Incorrect legal boundaries have the potential to cause “catastrophic consequences” for Cantabrians. Licensed Cadastral Surveyor and registered professional surveyor Adrian Cowie, of Topografo Limited, claims Land Information New Zealand (LINZ) is approving surveys that place property boundaries in their incorrect locations. Lateral spreading and lateral stretching as a result of the earthquakes, has caused buildings, land and fencing to move horizontally, in turn disrupting legal boundaries. Licensed Cadastral Surveyors who survey boundaries for rebuilds of new homes are “increasingly placing the new boundary marks” in the incorrect location.
The consequences are potentially catastrophic. Insurers relying on new boundary marks may be forced to demolish new houses, homeowners are revictimised, neighbours lose land that is rightfully theirs and EQC Land Claim have the issue of shifting the land back to its original position. The amount of land movement means that it has become challenging for surveyors to determine where property boundaries lie. However legal boundaries as defined by land titles have not changed.
The Law Society plans to discuss the current frameworks that are in place and whether there is in fact a problem.

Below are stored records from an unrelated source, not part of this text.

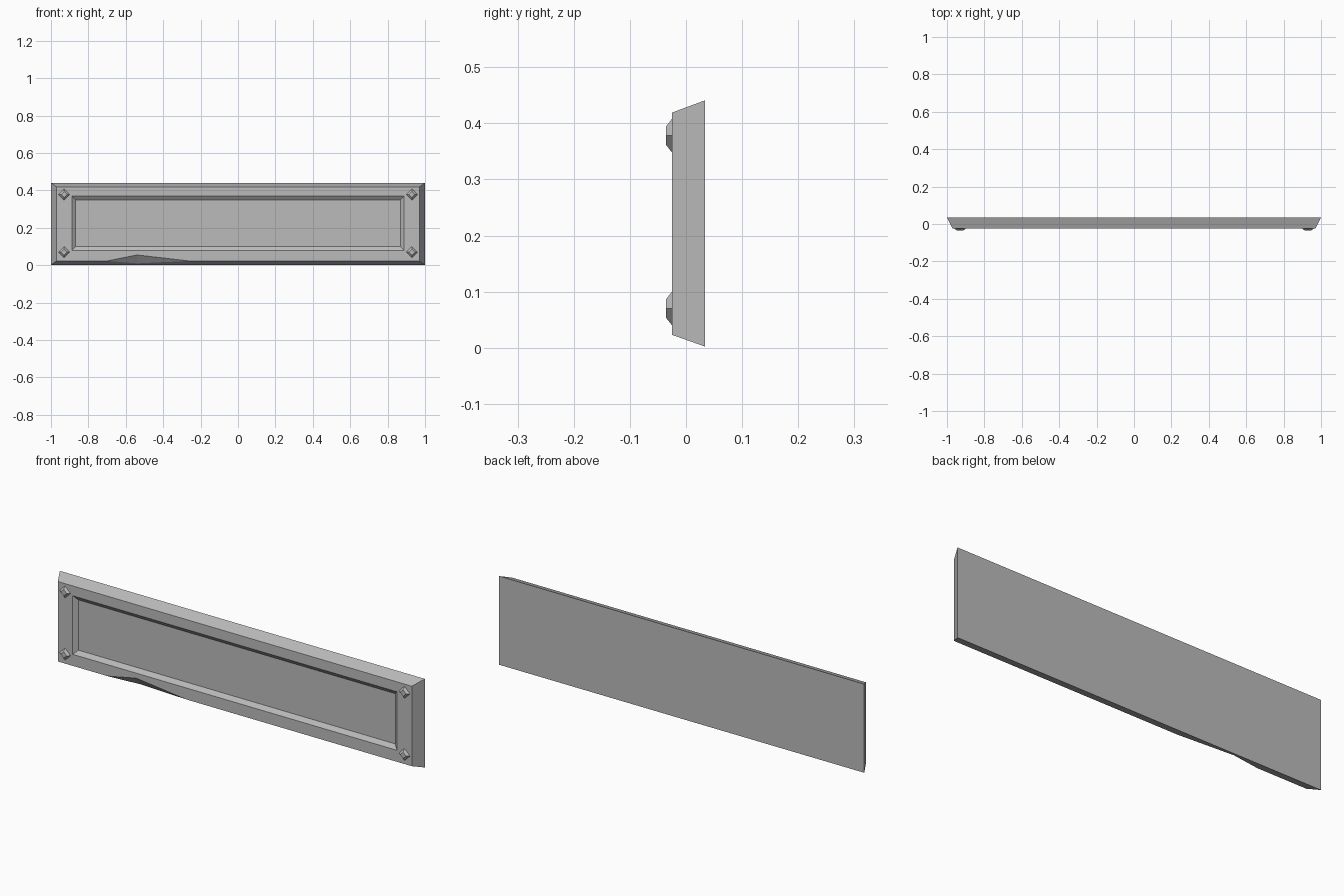
import bpy
import bmesh

cube = bpy.data.objects.get("Cube")
if cube:
    bpy.data.objects.remove(cube)

metal = bpy.data.materials.new("grey metal")
metal.use_nodes = True
GREY = (0.5, 0.5, 0.5, 1)
metal.diffuse_color = GREY
metal.node_tree.nodes["Principled BSDF"].inputs["Base Color"].default_value = GREY


def finish(bm, name):
    bmesh.ops.recalc_face_normals(bm, faces=bm.faces)
    mesh = bpy.data.meshes.new(name)
    bm.to_mesh(mesh)
    bm.free()
    mesh.materials.append(metal)
    obj = bpy.data.objects.new(name, mesh)
    bpy.context.collection.objects.link(obj)
    return obj


def rectangle(bm, half_x, y, z0, z1):
    corners = ((-half_x, z0), (half_x, z0), (half_x, z1), (-half_x, z1))
    return [bm.verts.new((x, y, z)) for x, z in corners]


FRONT = -0.025

# Plate: tapered slab with a sunken centre panel
bm = bmesh.new()
back = rectangle(bm, 1.0, 0.034, 0.002, 0.441)
front = rectangle(bm, 0.97, FRONT, 0.023, 0.419)
rim = rectangle(bm, 0.888, FRONT, 0.08, 0.37)
panel = rectangle(bm, 0.868, FRONT + 0.016, 0.1, 0.349)
bm.faces.new(back)
bm.faces.new(panel)
loops = (back, front, rim, panel)
for outer, inner in zip(loops, loops[1:]):
    for i in range(4):
        j = (i + 1) % 4
        # Bottom edge beside the chip is filled separately
        if i == 0 and front in (outer, inner):
            continue
        bm.faces.new((outer[i], outer[j], inner[j], inner[i]))

# Chip broken out of the lower front edge
left = bm.verts.new((-0.70, FRONT, 0.023))
right = bm.verts.new((-0.26, FRONT, 0.023))
peak = bm.verts.new((-0.54, FRONT, 0.055))
notch = bm.verts.new((-0.54, 0.012, 0.01))
bm.faces.new((front[0], left, peak, right, front[1], rim[1], rim[0]))
bm.faces.new((back[0], back[1], front[1], right, notch, left, front[0]))
bm.faces.new((left, notch, peak))
bm.faces.new((notch, right, peak))
finish(bm, "plate")


# Corner studs: diamond-shaped, flat-topped
def stud(name, x, z):
    bm = bmesh.new()
    rings = []
    for r, y in ((0.03, FRONT), (0.016, -0.036)):
        rings.append([bm.verts.new((x + dx * r, y, z + dz * r))
                      for dx, dz in ((1, 0), (0, 1), (-1, 0), (0, -1))])
    base, tip = rings
    bm.faces.new(base)
    bm.faces.new(tip)
    for i in range(4):
        j = (i + 1) % 4
        bm.faces.new((base[i], base[j], tip[j], tip[i]))
    finish(bm, name)


for side, x in (("left", 0.93), ("right", -0.93)):
    for level, z in (("upper", 0.378), ("lower", 0.07)):
        stud(f"{level}_{side}_stud", x, z)
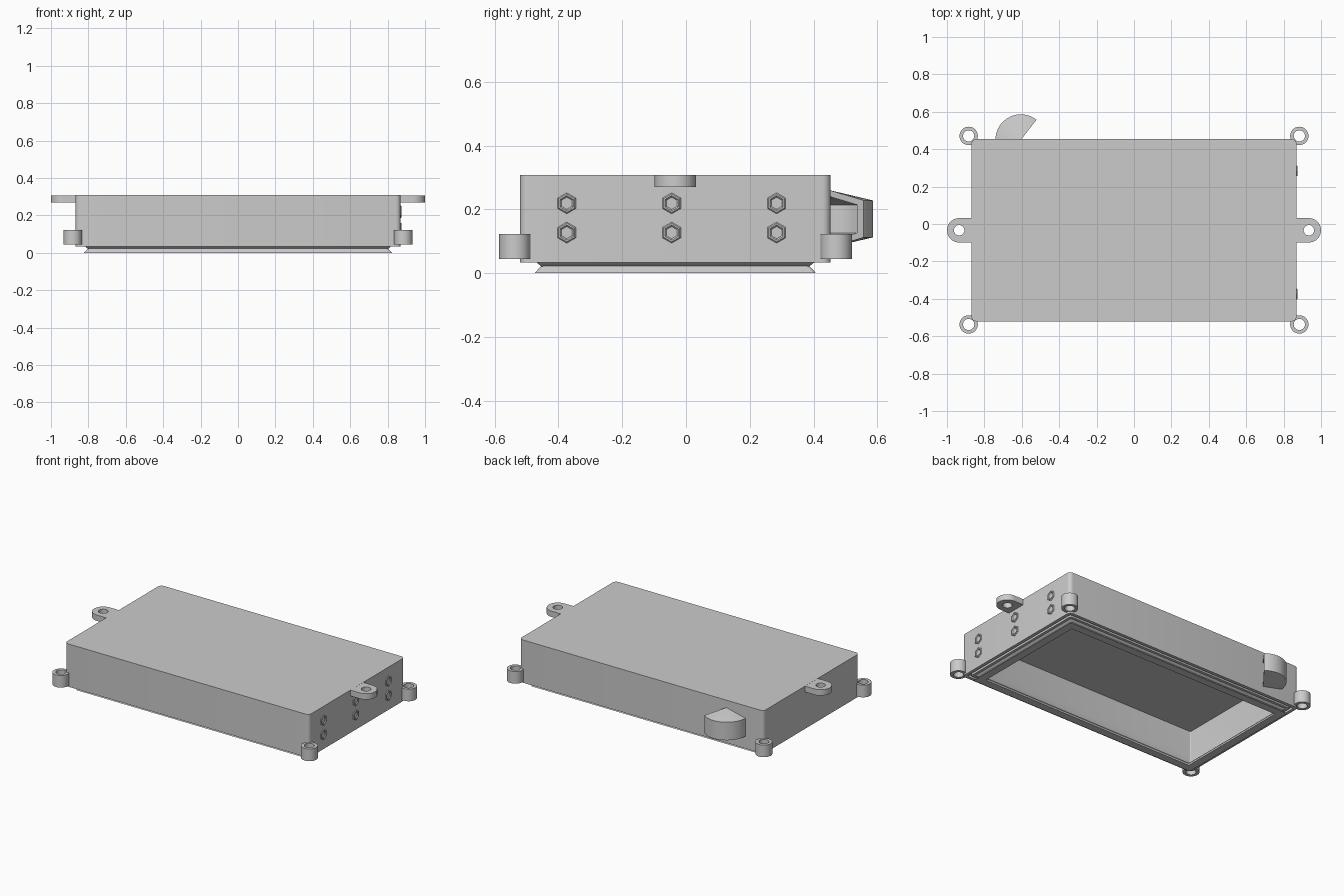
import bpy, bmesh
from math import sin, cos, pi, radians

if "Cube" in bpy.data.objects:
    bpy.data.objects.remove(bpy.data.objects["Cube"])

GREY = bpy.data.materials.new("plain grey")
GREY.use_nodes = True
COLOUR = (0.6, 0.6, 0.6, 1)
GREY.diffuse_color = COLOUR
GREY.node_tree.nodes["Principled BSDF"].inputs["Base Color"].default_value = COLOUR

CY = -0.0335                     # housing centre in y
HX, HY = 0.869, 0.487            # housing half sizes


def loft(name, loops, closed=False):
    """Skin a row of equal loops; either joined end to end or capped."""
    bm = bmesh.new()
    rows = [[bm.verts.new(p) for p in loop] for loop in loops]
    pairs = list(zip(rows, rows[1:]))
    if closed:
        pairs.append((rows[-1], rows[0]))
    else:
        bm.faces.new(rows[0])
        bm.faces.new(rows[-1])
    n = len(rows[0])
    for a, b in pairs:
        for i in range(n):
            j = (i + 1) % n
            bm.faces.new((a[i], a[j], b[j], b[i]))
    bmesh.ops.remove_doubles(bm, verts=bm.verts, dist=1e-5)
    bmesh.ops.recalc_face_normals(bm, faces=bm.faces)
    mesh = bpy.data.meshes.new(name)
    bm.to_mesh(mesh)
    bm.free()
    mesh.materials.append(GREY)
    ob = bpy.data.objects.new(name, mesh)
    bpy.context.collection.objects.link(ob)
    bpy.ops.object.select_all(action="DESELECT")
    bpy.context.view_layer.objects.active = ob
    ob.select_set(True)
    bpy.ops.object.shade_smooth_by_angle(angle=radians(30))
    return ob


def rounded_rect(inset, z, r, steps=6):
    pts = []
    for k, (sx, sy) in enumerate([(1, 1), (-1, 1), (-1, -1), (1, -1)]):
        for s in range(steps + 1):
            a = (k + s / steps) * pi / 2
            pts.append((sx * (HX - inset - r) + r * cos(a),
                        CY + sy * (HY - inset - r) + r * sin(a), z))
    return pts


def circle(x, y, z, r, n=40):
    return [(x + r * cos(2 * pi * i / n), y + r * sin(2 * pi * i / n), z) for i in range(n)]


# Thin-walled housing: outer walls, underside groove, flared lip,
# then a coved flange widening into the cavity
outside = [(0, 0.308, 0.025), (0, 0.033, 0.025),
           (0.02, 0.033, 0.015), (0.02, 0.048, 0.015),
           (0.035, 0.048, 0.012), (0.035, 0.033, 0.012),
           (0.076, 0.033, 0.01), (0.046, 0, 0.01), (0.097, 0, 0.006)]
cove = []
for i in range(9):
    a = i / 8 * pi / 2
    cove.append((0.097 - 0.079 * sin(a), 0.012 + 0.12 * (1 - cos(a)), 0.006))
loft("housing", [rounded_rect(*s) for s in outside + cove + [(0.018, 0.29, 0.006)]])

# Corner screw sleeves
for sx, side in [(-1, "right"), (1, "left")]:
    for y, end in [(-0.537, "front"), (0.471, "back")]:
        x = sx * 0.884
        loft(f"{end}_{side}_sleeve", [circle(x, y, z, r) for z, r in
             [(0.045, 0.049), (0.123, 0.049), (0.123, 0.03), (0.045, 0.03)]], True)


# Mounting tabs: round outside, square where they run into the housing wall
def tab_outline(x, z, r, sx, n=40):
    pts = []
    for i in range(n):
        c, s = cos(2 * pi * i / n), sin(2 * pi * i / n)
        k = r if c > -1e-6 else r / max(abs(c), abs(s))
        reach = 1 if c > 0 else 1.15
        pts.append((x + sx * k * c * reach, CY + k * s, z))
    return pts


def tab_hole(x, z, r, sx):
    return [(x + sx * (px - x), py, z) for px, py, z in circle(x, CY, z, r)]


for sx, side in [(-1, "right"), (1, "left")]:
    x = sx * 0.935
    loft(f"{side}_mounting_tab", [
        tab_outline(x, 0.27, 0.065, sx), tab_outline(x, 0.3075, 0.065, sx),
        tab_hole(x, 0.3075, 0.028, sx), tab_hole(x, 0.27, 0.028, sx)], True)


# Hexagonal sockets on the left side
def hexagon(x, y, z, r):
    return [(x, y + r * sin(i * pi / 3), z + r * cos(i * pi / 3)) for i in range(6)]


for z in (0.219, 0.127):
    for k in (-1, 0, 1):
        y = -0.045 + k * 0.329
        loft("hex_socket", [hexagon(x, y, z, r) for x, r in
             [(0.862, 0.033), (0.871, 0.033), (0.875, 0.029), (0.875, 0.024), (0.87, 0.019)]])

# Fan-shaped cable hood on the back, open towards the left
hood_profile = [(0, 0.26), (0.136, 0.228), (0.136, 0.112), (0, 0.08),
                (0, 0.1), (0.11, 0.126), (0.11, 0.214), (0, 0.24)]
hood = []
for i in range(25):
    a = radians(52 + i * 128 / 24)
    hood.append([(-0.605 + r * cos(a), 0.45 + r * sin(a), z) for r, z in hood_profile])
loft("cable_hood", hood)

This is the letter Mr Adrian Cowie wrote to the Prime Minister and others:
- place a hold on the settlement of ALL insurance claims that are currently being processed until it can be accurately established what impact land movement has had on the Insured property;
- immediately instigate an independent (that is, independent) audit into ALL of EQC’s practices, assessment methods, expertise of their consultants;
- immediately instigate an independent audit into LINZ to determine why it has taken them 4 years to address this problem. I consider in fairness, that 12 months should have been ample time.
- initiate a complete re-assessment of all House and Land claims that both EQC and Southern Response have already settled in the areas of this movement.
- outline clearly why it has taken the Government 4 years to address this issue, when many surveyors knew immediately after the earthquakes what the impact would be.